Beginning with the line that has "# Faceted moss clumps on the beams", reproduce each remaining line of the data exactly, down to and including the last.
Top of Available records
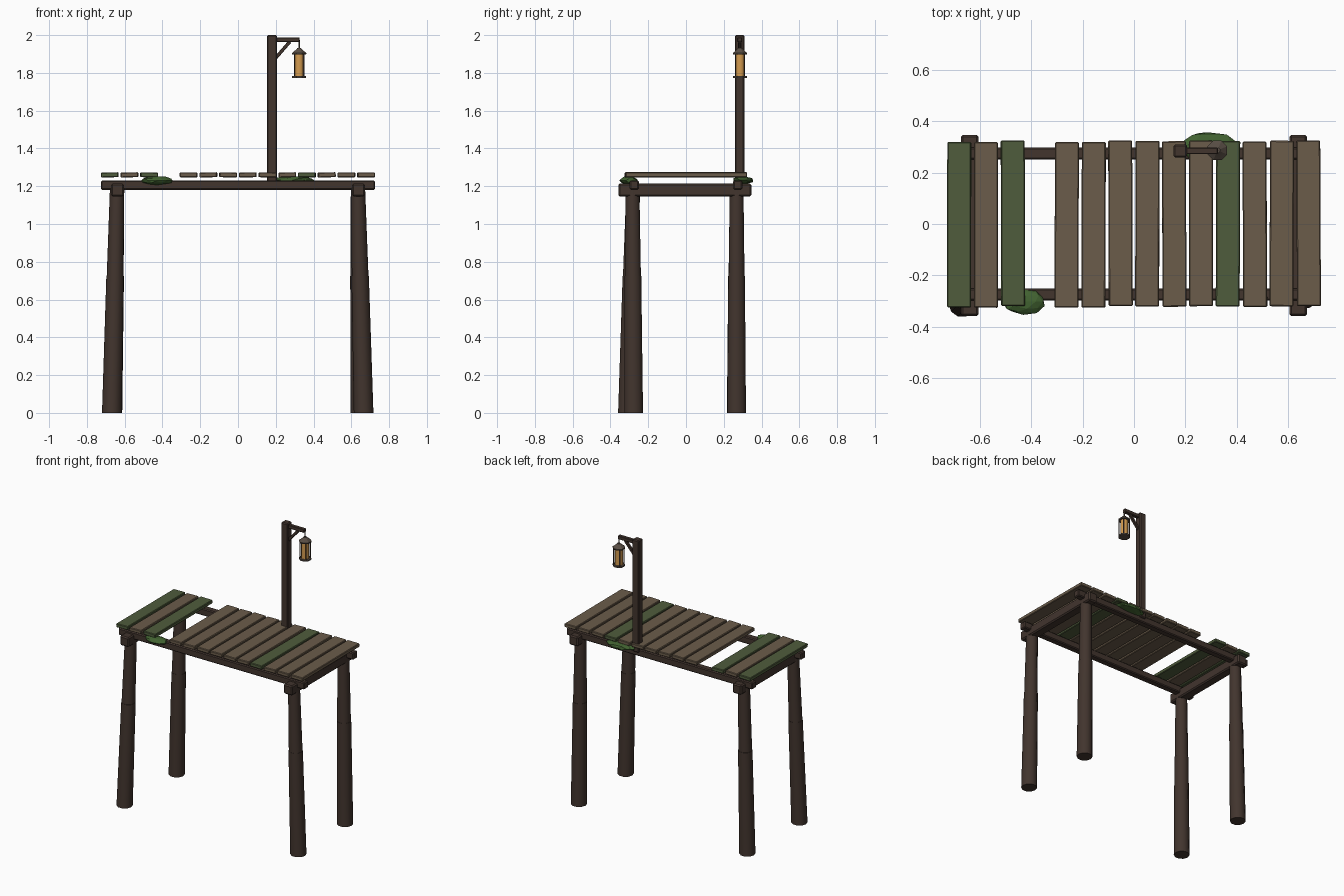
import bpy, bmesh, math, random
from mathutils import Vector, Matrix

if "Cube" in bpy.data.objects:
    bpy.data.objects.remove(bpy.data.objects["Cube"])

random.seed(4)


def material(name, rgb):
    m = bpy.data.materials.new(name)
    m.diffuse_color = (*rgb, 1)
    m.use_nodes = True
    m.node_tree.nodes["Principled BSDF"].inputs["Base Color"].default_value = m.diffuse_color
    return m


DARK = material("dark_timber", (0.054, 0.035, 0.027))
PLANK = material("weathered_plank", (0.147, 0.107, 0.069))
MOSSY = material("mossy_plank", (0.078, 0.107, 0.045))
MOSS = material("moss_green", (0.053, 0.122, 0.03))
IRON = material("old_iron", (0.10, 0.077, 0.06))
GLASS = material("amber_glass", (0.66, 0.33, 0.08))


def finish(name, bm, mat, angle=35):
    bmesh.ops.recalc_face_normals(bm, faces=bm.faces[:])
    me = bpy.data.meshes.new(name)
    bm.to_mesh(me)
    bm.free()
    ob = bpy.data.objects.new(name, me)
    bpy.context.collection.objects.link(ob)
    me.materials.append(mat)
    if angle:
        bpy.ops.object.select_all(action='DESELECT')
        ob.select_set(True)
        bpy.context.view_layer.objects.active = ob
        bpy.ops.object.shade_smooth_by_angle(angle=math.radians(angle))
    return ob


def box(name, loc, size, mat, bevel=0.006, rot=(0, 0, 0)):
    bm = bmesh.new()
    bmesh.ops.create_cube(bm, size=1)
    bmesh.ops.scale(bm, vec=size, verts=bm.verts)
    if bevel:
        bmesh.ops.bevel(bm, geom=bm.edges[:], offset=bevel, segments=1, affect='EDGES')
    ob = finish(name, bm, mat, 0)
    ob.location, ob.rotation_euler = loc, rot
    return ob


def loft(name, rings, mat, sides=8, turn=0.0, angle=50):
    """Capped tube through horizontal rings given as (x, y, z, radius)."""
    bm = bmesh.new()
    loops = []
    for x, y, z, r in rings:
        loops.append([bm.verts.new((x + r * math.cos(turn + a * math.tau / sides),
                                    y + r * math.sin(turn + a * math.tau / sides), z))
                      for a in range(sides)])
    for lo, hi in zip(loops, loops[1:]):
        for i in range(sides):
            j = (i + 1) % sides
            bm.faces.new((lo[i], lo[j], hi[j], hi[i]))
    bm.faces.new(loops[0][::-1])
    bm.faces.new(loops[-1])
    return finish(name, bm, mat, angle)


# Splayed legs: a thicker lower log with a slimmer log on top
for name, top, foot in (
        ("front_left_leg", (-0.64, -0.28), (-0.668, -0.31)),
        ("front_right_leg", (0.635, -0.283), (0.665, -0.277)),
        ("back_left_leg", (-0.64, 0.268), (-0.665, 0.266)),
        ("back_right_leg", (0.635, 0.268), (0.648, 0.268))):
    a, b = Vector((*foot, 0)), Vector((*top, 1.19))
    mid = a.lerp(b, 0.61)
    loft(name + "_lower", [(*a, 0.052), (*mid, 0.046)], DARK, 10)
    loft(name + "_upper", [(*mid, 0.044), (*b, 0.038)], DARK, 10)

# Long beams and cross beams
for side, s in (("front", -1), ("back", 1)):
    box(side + "_long_beam", (0, s * 0.274, 1.206), (1.45, 0.048, 0.05), DARK)
for side, s in (("left", -1), ("right", 1)):
    box(side + "_cross_beam", (s * 0.638, -0.006, 1.18), (0.068, 0.704, 0.068), DARK, 0.008)

# Deck boards, with one missing
for i in range(14):
    if i == 3:
        continue
    mat = MOSSY if i in (0, 2, 10) else PLANK
    box(f"deck_board_{i + 1}",
        (-0.679 + i * 0.1044, random.uniform(-0.005, 0.003), 1.26),
        (0.093, 0.643, 0.026), mat, 0.004,
        (0, random.uniform(-0.03, 0.03), random.uniform(-0.006, 0.006)))

# Lamp post, arm and diagonal brace
PX, PY = 0.18, 0.284
box("lamp_post", (PX, PY, 1.605), (0.052, 0.05, 0.79), DARK, 0.006)
box("lamp_arm", (0.258, PY, 1.976), (0.135, 0.026, 0.025), DARK, 0.003)
box("arm_brace", (0.237, PY, 1.922), (0.115, 0.018, 0.018), DARK, 0.002,
    (0, -math.radians(49), 0))

# Hanging lantern
LX, LY = 0.324, 0.286
loft("lantern_hook", [(LX, LY, 1.92, 0.004), (LX, LY, 1.975, 0.004)], IRON, 6)
loft("lantern_roof", [(LX, LY, 1.897, 0.04), (LX, LY, 1.905, 0.041),
                      (LX, LY, 1.924, 0.017), (LX, LY, 1.931, 0.011)],
     IRON, 8, math.pi / 8, 20)
loft("lantern_glass", [(LX, LY, 1.783, 0.026), (LX, LY, 1.9, 0.026)],
     GLASS, 8, math.pi / 8)
loft("lantern_base", [(LX, LY, 1.774, 0.04), (LX, LY, 1.784, 0.04)],
     IRON, 8, math.pi / 8, 20)
for k in range(4):
    t = math.pi / 4 + k * math.pi / 2
    box(f"lantern_bar_{k + 1}", (LX + 0.034 * math.cos(t), LY + 0.034 * math.sin(t), 1.84),
        (0.006, 0.006, 0.118), DARK, 0)


# Faceted moss clumps on the beams
def moss(name, loc, size):
    bm = bmesh.new()
    bmesh.ops.create_icosphere(bm, subdivisions=2, radius=1)
    for v in bm.verts:
        v.co *= random.uniform(0.88, 1.06)
    bmesh.ops.transform(bm, matrix=Matrix.Translation(loc) @ Matrix.Diagonal((*size, 1)),
                        verts=bm.verts)
    finish(name, bm, MOSS, 0)


moss("front_moss", (-0.43, -0.302, 1.23), (0.086, 0.052, 0.023))
moss("back_moss", (0.29, 0.302, 1.232), (0.124, 0.058, 0.021))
Bottom of Available records
__Result for this exercise__.
# Faceted moss clumps on the beams
def moss(name, loc, size):
    bm = bmesh.new()
    bmesh.ops.create_icosphere(bm, subdivisions=2, radius=1)
    for v in bm.verts:
        v.co *= random.uniform(0.88, 1.06)
    bmesh.ops.transform(bm, matrix=Matrix.Translation(loc) @ Matrix.Diagonal((*size, 1)),
                        verts=bm.verts)
    finish(name, bm, MOSS, 0)


moss("front_moss", (-0.43, -0.302, 1.23), (0.086, 0.052, 0.023))
moss("back_moss", (0.29, 0.302, 1.232), (0.124, 0.058, 0.021))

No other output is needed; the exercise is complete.